Fortunately, exhaustive enumeration can likely be avoided in all but a few worst cases as we'll see later.

Comparing Trees

Given a method for exhaustive tree enumeration, what remains is a basis for comparison. Given two arbitrary trees, it should be possible to establish a partial order such that trees can be compared as "greater than," "less than," "and equal to" each other. At least two approaches are possible:

  • Direct comparison. Compare the data structures directly available from exhaustive enumeration.
  • String comparison. If enumeration yields a data structure other than string, convert it to string, then use standard string comparator functionality built into all programming languages.

Should direct comparison be chosen, it may be helpful to arrange for its ordering to nevertheless equal that obtained from string comparison. This way, the validity of comparisons can conveniently be evaluated as simple string comparison during testing and development.
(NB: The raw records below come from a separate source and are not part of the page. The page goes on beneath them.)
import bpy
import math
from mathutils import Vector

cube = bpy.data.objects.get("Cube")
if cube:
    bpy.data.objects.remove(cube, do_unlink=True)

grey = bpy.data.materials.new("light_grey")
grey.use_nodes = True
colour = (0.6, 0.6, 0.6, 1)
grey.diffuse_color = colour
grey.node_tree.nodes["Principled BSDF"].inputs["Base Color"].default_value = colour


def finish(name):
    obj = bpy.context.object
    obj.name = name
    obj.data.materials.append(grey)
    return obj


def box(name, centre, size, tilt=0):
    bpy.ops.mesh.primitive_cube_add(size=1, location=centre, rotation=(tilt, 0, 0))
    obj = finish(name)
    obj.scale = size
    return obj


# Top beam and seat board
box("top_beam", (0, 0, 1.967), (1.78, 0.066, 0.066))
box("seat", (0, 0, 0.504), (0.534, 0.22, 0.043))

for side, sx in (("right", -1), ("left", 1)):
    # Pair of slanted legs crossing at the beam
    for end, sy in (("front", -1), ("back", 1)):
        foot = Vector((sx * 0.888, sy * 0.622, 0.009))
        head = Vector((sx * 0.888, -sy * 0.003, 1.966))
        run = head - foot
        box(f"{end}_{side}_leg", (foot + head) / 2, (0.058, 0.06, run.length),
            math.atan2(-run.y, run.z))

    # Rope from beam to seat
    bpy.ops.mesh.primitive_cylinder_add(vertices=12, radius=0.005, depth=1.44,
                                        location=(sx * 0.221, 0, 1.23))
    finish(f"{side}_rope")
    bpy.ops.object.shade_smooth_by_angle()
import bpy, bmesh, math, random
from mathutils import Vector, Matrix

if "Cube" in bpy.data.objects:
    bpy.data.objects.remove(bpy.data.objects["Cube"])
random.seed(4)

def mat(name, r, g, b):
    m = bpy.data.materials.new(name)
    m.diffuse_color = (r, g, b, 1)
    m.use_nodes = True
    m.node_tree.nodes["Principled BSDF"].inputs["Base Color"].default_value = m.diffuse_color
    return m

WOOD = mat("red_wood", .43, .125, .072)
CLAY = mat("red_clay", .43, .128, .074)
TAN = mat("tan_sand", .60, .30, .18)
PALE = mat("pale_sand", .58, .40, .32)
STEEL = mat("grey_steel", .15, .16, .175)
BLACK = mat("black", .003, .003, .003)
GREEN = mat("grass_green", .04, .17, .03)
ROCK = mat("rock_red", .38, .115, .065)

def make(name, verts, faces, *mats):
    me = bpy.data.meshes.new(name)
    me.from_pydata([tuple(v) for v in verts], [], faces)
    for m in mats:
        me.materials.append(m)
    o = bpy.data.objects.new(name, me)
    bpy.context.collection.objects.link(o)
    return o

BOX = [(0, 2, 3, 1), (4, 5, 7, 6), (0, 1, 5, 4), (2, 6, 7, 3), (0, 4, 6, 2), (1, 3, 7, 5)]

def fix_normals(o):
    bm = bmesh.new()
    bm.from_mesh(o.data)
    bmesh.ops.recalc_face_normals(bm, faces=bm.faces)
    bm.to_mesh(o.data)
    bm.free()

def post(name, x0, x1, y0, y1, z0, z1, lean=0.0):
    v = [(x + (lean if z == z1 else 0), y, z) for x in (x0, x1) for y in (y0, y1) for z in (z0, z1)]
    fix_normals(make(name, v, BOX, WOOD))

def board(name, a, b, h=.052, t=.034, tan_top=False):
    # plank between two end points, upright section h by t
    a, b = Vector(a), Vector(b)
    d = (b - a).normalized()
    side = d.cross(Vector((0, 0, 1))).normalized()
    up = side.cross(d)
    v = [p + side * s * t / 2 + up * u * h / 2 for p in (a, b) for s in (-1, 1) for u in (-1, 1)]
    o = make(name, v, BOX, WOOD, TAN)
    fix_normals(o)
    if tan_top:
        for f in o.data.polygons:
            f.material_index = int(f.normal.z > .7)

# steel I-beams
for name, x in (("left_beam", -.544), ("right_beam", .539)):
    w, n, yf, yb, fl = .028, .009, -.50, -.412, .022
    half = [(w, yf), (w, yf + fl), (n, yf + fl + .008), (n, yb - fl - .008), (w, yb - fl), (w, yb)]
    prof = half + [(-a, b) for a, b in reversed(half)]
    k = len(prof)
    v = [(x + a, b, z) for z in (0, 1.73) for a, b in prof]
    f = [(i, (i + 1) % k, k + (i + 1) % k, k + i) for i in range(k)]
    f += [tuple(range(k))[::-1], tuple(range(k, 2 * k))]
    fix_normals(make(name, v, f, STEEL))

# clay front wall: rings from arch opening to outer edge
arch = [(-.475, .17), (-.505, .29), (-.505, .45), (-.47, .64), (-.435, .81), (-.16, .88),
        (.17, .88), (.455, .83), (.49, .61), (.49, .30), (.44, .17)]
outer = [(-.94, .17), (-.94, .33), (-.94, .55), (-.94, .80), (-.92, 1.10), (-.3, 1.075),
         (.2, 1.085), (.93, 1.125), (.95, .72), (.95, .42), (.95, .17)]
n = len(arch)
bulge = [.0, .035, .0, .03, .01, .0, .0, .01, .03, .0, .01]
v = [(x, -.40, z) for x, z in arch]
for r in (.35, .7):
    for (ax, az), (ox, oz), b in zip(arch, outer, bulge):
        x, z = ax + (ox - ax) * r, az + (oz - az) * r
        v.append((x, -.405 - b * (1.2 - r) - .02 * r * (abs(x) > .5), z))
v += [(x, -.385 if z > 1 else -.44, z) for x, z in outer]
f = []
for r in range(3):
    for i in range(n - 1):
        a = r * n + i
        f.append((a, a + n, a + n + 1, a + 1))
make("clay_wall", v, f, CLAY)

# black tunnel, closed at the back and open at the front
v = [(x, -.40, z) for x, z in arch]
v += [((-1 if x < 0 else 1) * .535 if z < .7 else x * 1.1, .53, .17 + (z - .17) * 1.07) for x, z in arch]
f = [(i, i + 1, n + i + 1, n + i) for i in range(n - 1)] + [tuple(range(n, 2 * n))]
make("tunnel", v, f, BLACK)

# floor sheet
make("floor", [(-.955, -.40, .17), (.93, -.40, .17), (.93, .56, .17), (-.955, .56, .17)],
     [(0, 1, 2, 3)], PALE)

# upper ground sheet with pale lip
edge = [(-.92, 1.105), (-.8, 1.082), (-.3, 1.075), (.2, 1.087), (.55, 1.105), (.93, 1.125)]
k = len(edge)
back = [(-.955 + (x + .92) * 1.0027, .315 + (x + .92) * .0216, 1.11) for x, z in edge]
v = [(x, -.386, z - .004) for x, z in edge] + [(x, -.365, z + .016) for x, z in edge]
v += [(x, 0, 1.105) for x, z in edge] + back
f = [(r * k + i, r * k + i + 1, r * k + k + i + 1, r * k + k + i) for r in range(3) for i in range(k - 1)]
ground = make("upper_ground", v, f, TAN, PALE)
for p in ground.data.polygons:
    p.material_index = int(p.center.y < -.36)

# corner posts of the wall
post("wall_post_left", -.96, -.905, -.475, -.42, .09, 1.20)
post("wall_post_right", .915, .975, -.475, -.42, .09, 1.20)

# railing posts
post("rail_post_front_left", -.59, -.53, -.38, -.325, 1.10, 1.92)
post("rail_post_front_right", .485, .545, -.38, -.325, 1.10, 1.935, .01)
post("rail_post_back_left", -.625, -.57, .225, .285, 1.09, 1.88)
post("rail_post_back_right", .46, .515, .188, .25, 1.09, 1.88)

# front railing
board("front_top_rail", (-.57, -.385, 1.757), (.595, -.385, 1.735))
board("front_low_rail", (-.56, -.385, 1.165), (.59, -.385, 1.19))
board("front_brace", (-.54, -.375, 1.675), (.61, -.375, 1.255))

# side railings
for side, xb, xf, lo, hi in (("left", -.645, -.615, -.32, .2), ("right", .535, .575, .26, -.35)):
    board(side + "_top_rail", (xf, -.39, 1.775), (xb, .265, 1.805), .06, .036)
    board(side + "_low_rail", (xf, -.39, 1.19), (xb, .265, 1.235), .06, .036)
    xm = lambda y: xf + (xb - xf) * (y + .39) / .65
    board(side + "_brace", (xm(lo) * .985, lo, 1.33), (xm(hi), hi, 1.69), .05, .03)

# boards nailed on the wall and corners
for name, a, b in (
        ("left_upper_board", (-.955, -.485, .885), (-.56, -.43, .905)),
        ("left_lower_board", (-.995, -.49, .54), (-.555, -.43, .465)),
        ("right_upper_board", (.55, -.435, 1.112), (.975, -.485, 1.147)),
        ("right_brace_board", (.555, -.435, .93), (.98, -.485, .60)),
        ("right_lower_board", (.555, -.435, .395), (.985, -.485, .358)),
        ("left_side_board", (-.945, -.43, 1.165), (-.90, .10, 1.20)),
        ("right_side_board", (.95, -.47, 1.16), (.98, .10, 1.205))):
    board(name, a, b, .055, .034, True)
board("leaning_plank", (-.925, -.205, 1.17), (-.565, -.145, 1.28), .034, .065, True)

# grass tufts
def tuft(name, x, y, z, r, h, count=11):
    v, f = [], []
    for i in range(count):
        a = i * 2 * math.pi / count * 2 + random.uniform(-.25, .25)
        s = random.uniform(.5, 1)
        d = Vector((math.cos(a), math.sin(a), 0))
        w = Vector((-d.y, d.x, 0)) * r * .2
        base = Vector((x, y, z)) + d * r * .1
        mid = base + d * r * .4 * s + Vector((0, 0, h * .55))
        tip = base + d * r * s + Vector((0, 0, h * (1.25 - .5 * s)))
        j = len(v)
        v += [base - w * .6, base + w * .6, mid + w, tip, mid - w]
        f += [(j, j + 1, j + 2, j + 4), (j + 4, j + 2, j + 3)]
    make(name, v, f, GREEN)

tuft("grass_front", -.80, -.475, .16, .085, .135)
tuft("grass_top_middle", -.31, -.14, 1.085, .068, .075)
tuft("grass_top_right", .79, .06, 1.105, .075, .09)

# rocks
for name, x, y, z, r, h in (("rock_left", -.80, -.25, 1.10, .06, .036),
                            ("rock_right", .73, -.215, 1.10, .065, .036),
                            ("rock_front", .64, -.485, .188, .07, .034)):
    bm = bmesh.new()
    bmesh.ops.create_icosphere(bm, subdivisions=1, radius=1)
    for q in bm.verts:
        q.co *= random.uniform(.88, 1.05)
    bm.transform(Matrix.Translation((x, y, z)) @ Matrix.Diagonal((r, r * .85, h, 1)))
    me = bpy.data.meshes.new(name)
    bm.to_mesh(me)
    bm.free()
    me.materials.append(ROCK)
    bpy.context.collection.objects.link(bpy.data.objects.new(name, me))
Artifacts related to one- and two-character element symbols can be avoided through the assignment of a single-character symbol for debugging and testing.

For example, exhaustive enumeration of propane would yield two Balsa trees whose string representations are "CCC" and "C(C)C". Based on ASCII ordering, the lesser tree is the one rooted at the secondary carbon ("C(C)C" precedes "CCC" lexicographically). Translating this ordering to a tree-based data structure could be accomplished by valuing branching more highly than elemental ordering.


Given a correct naive canonicalization procedure, a number of optimizations are possible. Their goal would be to shrink the search space by "pruning" enumerations that can't possibly yield the minimal tree.

A simple optimization would be to abort enumeration of a tree whose root atom is greater than one previously seen. For example, methanol contains two kinds of atoms (carbon and oxygen). If a tree rooted at carbon were enumerated, and this were followed by an oxygen root, the latter enumeration and all of its permutations could be ignored. Doing so would shrink the search space by half. Similar optimizations are possible at each branch point. The optimization could be extended to take atom degree into account, and so on. Using this approach the number of active trees can be reduced, all the while maintaining correctness, testability, and comprehensibility of the reported result.

Related Work

Three canonicalization studies specifically targeting SMILES have been reported:

  • Weininger et al., 1988. This work divides SMILES canonicalization into two subroutines: one that generates unique numbering for each atom; and another that generates a canonical SMILES based on the unique numbering. Certain aspects of the process are not detailed including normalization and handling stereodescriptors.
  • O'Boyle, 2012. Introduces a method for uniquely numbering atoms based on InChI, and specifically applies it to SMILES.
  • Schneider et al.. Replaces the Penny code approach used by Weininger with one based on stable sorting. The approach was integrated into RDKit.

Whereas the first study specifically targets SMILES output, aspects of the latter two approaches could be applied to any form of representation.

A helpful overview of molecular canonicalization was published by Ivanciuc in 2003. Some time later, I summarized it, and applied it to a different representation system.

The approach presented here borrows from all of these works, but mainly from that of Ivanciuc.


This article sketches a naive Balsa canonicalization procedure based on two steps: (1) exhaustive tree enumeration; and (2) sorting the resulting trees. Although rigorously correct, implementations may not be practical due to high computational complexity. Optimizations are, however, feasible. More complex optimizations than those presented here may eventually deliver an efficient, correct, and conceptually simple canonicalization procedure useful in a variety of cheminformatics and computational chemistry applications.